Yesterday, the Rutgers University Programming Association (RUPA) hosted “Spread the Love,” an event in which participants made recycled flower bouquets, according to the organization’s website.
The event, which took place at The Yard @ College Avenue, used recycled newspapers donated by The Medium, a student-run satire publication at the University.
Jasmine Meesupwattana, a School of Environmental and Biological Sciences senior and director of RUPA’s marketing committee, said the idea for “Spread the Love” originated from a direct message that the organization’s Instagram account received. The message suggested an event that provided fresh flowers to students who cannot otherwise access them, she said.
“I proposed it on the day when we presented and then on the PowerPoint, (I said) how I wanted the event to be and how much money we allocate for the event, the location, time, date and all that,” she said. “And everyone was kind of hype about it and excited.”
Meesupwattana said that once the event was approved, she began planning it in March, prior to spring break. She said she sought out vendors for the flowers as well as the display cart. She eventually sourced the flowers from a wholesaler and procured the cart from a local business.
In terms of wrapping the bouquets, Meesupwattana said she wanted the flowers to be wrapped in newspaper, similar to current trends. She began her search by reaching out to RUPA council members and contacts and trying to find old prints of The Daily Targum.
Meesupwattana said she was unable to find any prints of the Targum due to the digital format of the paper, and her other contacts did not respond or could not provide her with newspaper prints.
She said she ultimately came across The Medium one day when she was on her way to RUPA’s office and saw prints of their paper on a table. After reaching out to them, she said she was able to collect older newspapers that they printed.
In addition to using old newspapers, Meesupwattana said that while planning the event, she wanted to try and use materials RUPA has already collected in the past instead of buying more.
“I wanted to see how can I make an event to reuse things that we already have,’” she said. “So we don't waste more and go buy more because I hate when we buy so much stuff and it just sits there.”
Meesupwattana said that she personally lives a minimalistic lifestyle and avoids excessive purchasing and tries to reflect that in her work with RUPA as well.
Throughout the process, she said she had help from her assistant directors in the marketing committee and fellow RUPA members, who helped her make choices, pick up supplies and prepare certain materials, such as cutting stems for flowers and putting them in water.
“If I need help, I reach out.
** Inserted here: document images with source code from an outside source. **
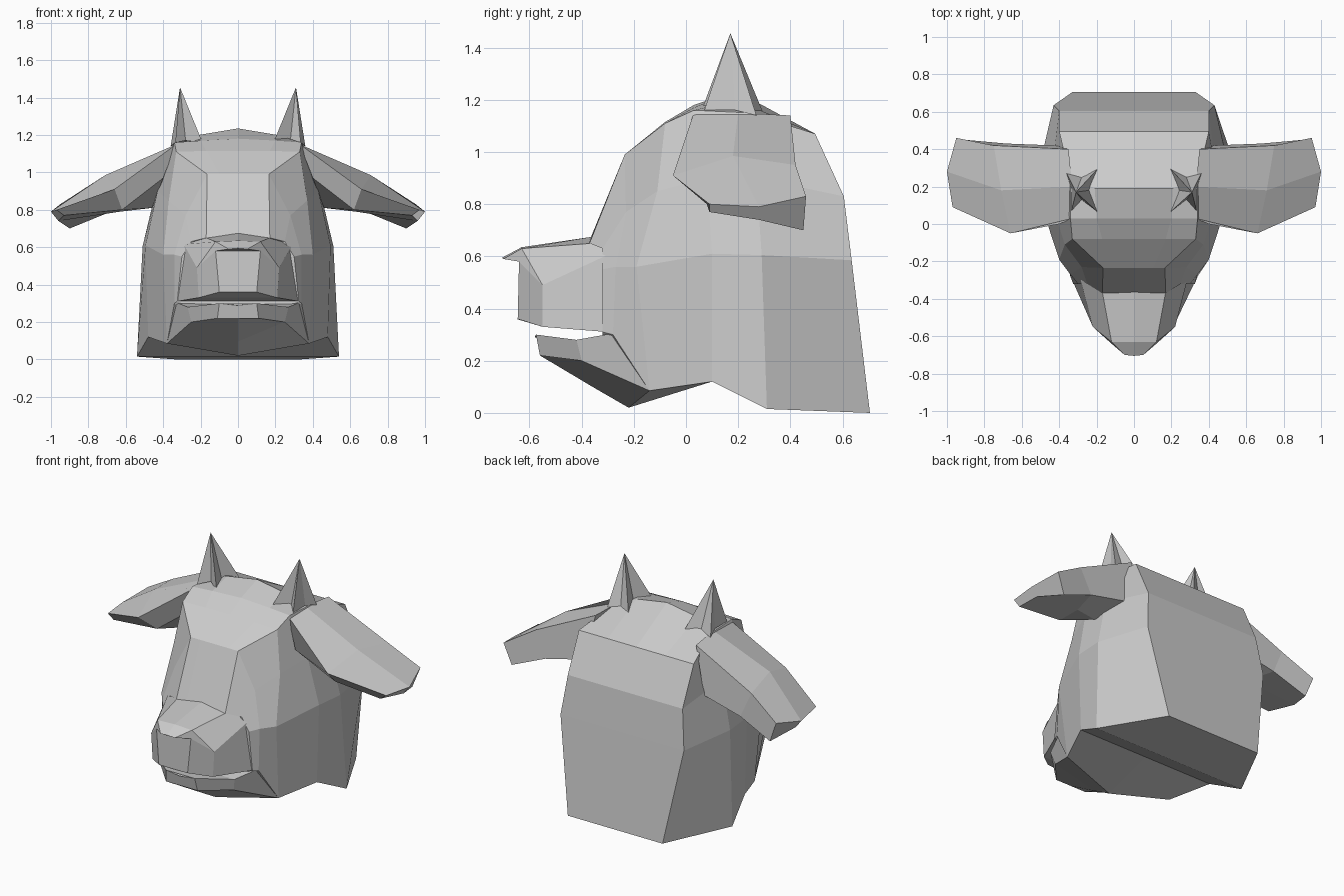
import bpy, bmesh


def finish(name, bm, mirror=False):
    bmesh.ops.recalc_face_normals(bm, faces=bm.faces[:])
    mesh = bpy.data.meshes.new(name)
    bm.to_mesh(mesh)
    bm.free()
    obj = bpy.data.objects.new(name, mesh)
    bpy.context.collection.objects.link(obj)
    if mirror:
        obj.modifiers.new("mirror", 'MIRROR')
    return obj


def bridge(bm, a, b):
    n = len(a)
    for i in range(n):
        bm.faces.new((a[i], a[(i + 1) % n], b[(i + 1) % n], b[i]))


def strip_cap(bm, ring):
    # closes a symmetric ring with rows running straight across
    n = len(ring)
    for i in range(n // 2):
        face = [ring[i], ring[i + 1], ring[-i - 1], ring[-i]]
        bm.faces.new(list(dict.fromkeys(face)))


def symmetric_loft(name, sections):
    # each half section runs from the top centre to the bottom centre
    bm = bmesh.new()
    rings = []
    for half in sections:
        pts = half + [(-x, y, z) for x, y, z in half[-2:0:-1]]
        rings.append([bm.verts.new(p) for p in pts])
    for a, b in zip(rings, rings[1:]):
        bridge(bm, a, b)
    strip_cap(bm, rings[0])
    strip_cap(bm, rings[-1])
    return finish(name, bm)


# Head and neck, from the flat back to the base of the snout
symmetric_loft("head", [
    [(0, .495, 1.07), (.2, .495, 1.07), (.40, .495, 1.07), (.40, .605, .83),
     (.43, .635, .585), (.33, .705, 0), (0, .705, 0)],
    [(0, .19, 1.235), (.21, .19, 1.20), (.34, .24, 1.15), (.44, .27, .9),
     (.51, .29, .605), (.54, .31, .015), (0, .31, .015)],
    [(0, .03, 1.18), (.2, .03, 1.17), (.34, .03, 1.16), (.43, .08, .9),
     (.495, .1, .61), (.48, .1, .12), (0, .1, .12)],
    [(0, -.08, 1.115), (.17, -.08, 1.115), (.33, -.08, 1.11), (.37, -.11, .85),
     (.40, -.19, .56), (.38, -.14, .085), (0, -.22, .02)],
    [(0, -.235, .99), (.1, -.235, .99), (.165, -.235, .99), (.28, -.23, .77),
     (.34, -.27, .56), (.34, -.28, .30), (0, -.3, .07)],
    [(0, -.37, .66), (.1, -.37, .655), (.17, -.37, .65), (.25, -.32, .63),
     (.30, -.32, .55), (.325, -.32, .31), (0, -.33, .2)],
])

# Snout with a narrow pointed nose
symmetric_loft("snout", [
    [(0, -.36, .675), (.17, -.36, .65), (.29, -.28, .615), (.33, -.30, .31), (0, -.30, .31)],
    [(0, -.63, .635), (.12, -.63, .63), (.22, -.55, .49), (.21, -.55, .33), (0, -.55, .33)],
    [(0, -.705, .595), (.05, -.70, .59), (.12, -.64, .58), (.10, -.645, .36), (0, -.65, .36)],
])

# Lower jaw
symmetric_loft("lower_jaw", [
    [(0, -.29, .30), (.33, -.28, .305), (.38, -.14, .085), (0, -.22, .02)],
    [(0, -.42, .28), (.27, -.42, .28), (.25, -.40, .20), (0, -.35, .095)],
    [(0, -.58, .29), (.10, -.575, .30), (.11, -.56, .22), (0, -.56, .22)],
])

# Drooping ears: top front, ridge, back, then the underside
ear = [
    [(.33, .03, 1.15), (.33, .2, 1.15), (.35, .40, 1.14),
     (.42, .42, .85), (.46, .20, .81), (.40, .0, .97)],
    [(.66, -.05, .91), (.71, .18, .985), (.75, .42, .95),
     (.68, .43, .79), (.63, .25, .79), (.62, .08, .80)],
    [(.97, .09, .80), (1.0, .28, .79), (.95, .46, .83),
     (.90, .45, .70), (.96, .28, .74), (.93, .09, .77)],
]
bm = bmesh.new()
rings = [[bm.verts.new(p) for p in ring] for ring in ear]
for a, b in zip(rings, rings[1:]):
    bridge(bm, a, b)
for ring in (rings[0], rings[-1]):
    bm.faces.new(ring)
finish("ears", bm, mirror=True)

# Horns: four-cornered spikes with pinched sides
bm = bmesh.new()
base = [(.19, .30, 1.14), (.28, .25, 1.16), (.36, .27, 1.14), (.335, .19, 1.16),
        (.335, .07, 1.16), (.28, .13, 1.17), (.19, .06, 1.16), (.24, .18, 1.18)]
ring = [bm.verts.new(p) for p in base]
tip = bm.verts.new((.31, .17, 1.455))
for i in range(len(ring)):
    bm.faces.new((ring[i], ring[(i + 1) % len(ring)], tip))
bm.faces.new(ring)
finish("horns", bm, mirror=True)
There’s no one-person thing,” she said. “In RUPA, we all help each other to bring our events to life."
The event itself is about spreading love to people, yourself and the planet, Meesupwattana said. She said that hosting the event in springtime ties to the ideas of fresh flowers and nature and appreciating nature’s gifts.
“It's like spreading happiness, spreading joy, like brightening students’ days,” she said. “Having the fresh flowers and (allows students) to make these bouquets and have a fun time with friends or by themselves (while) also spreading the love of where you're living, which is on Earth.”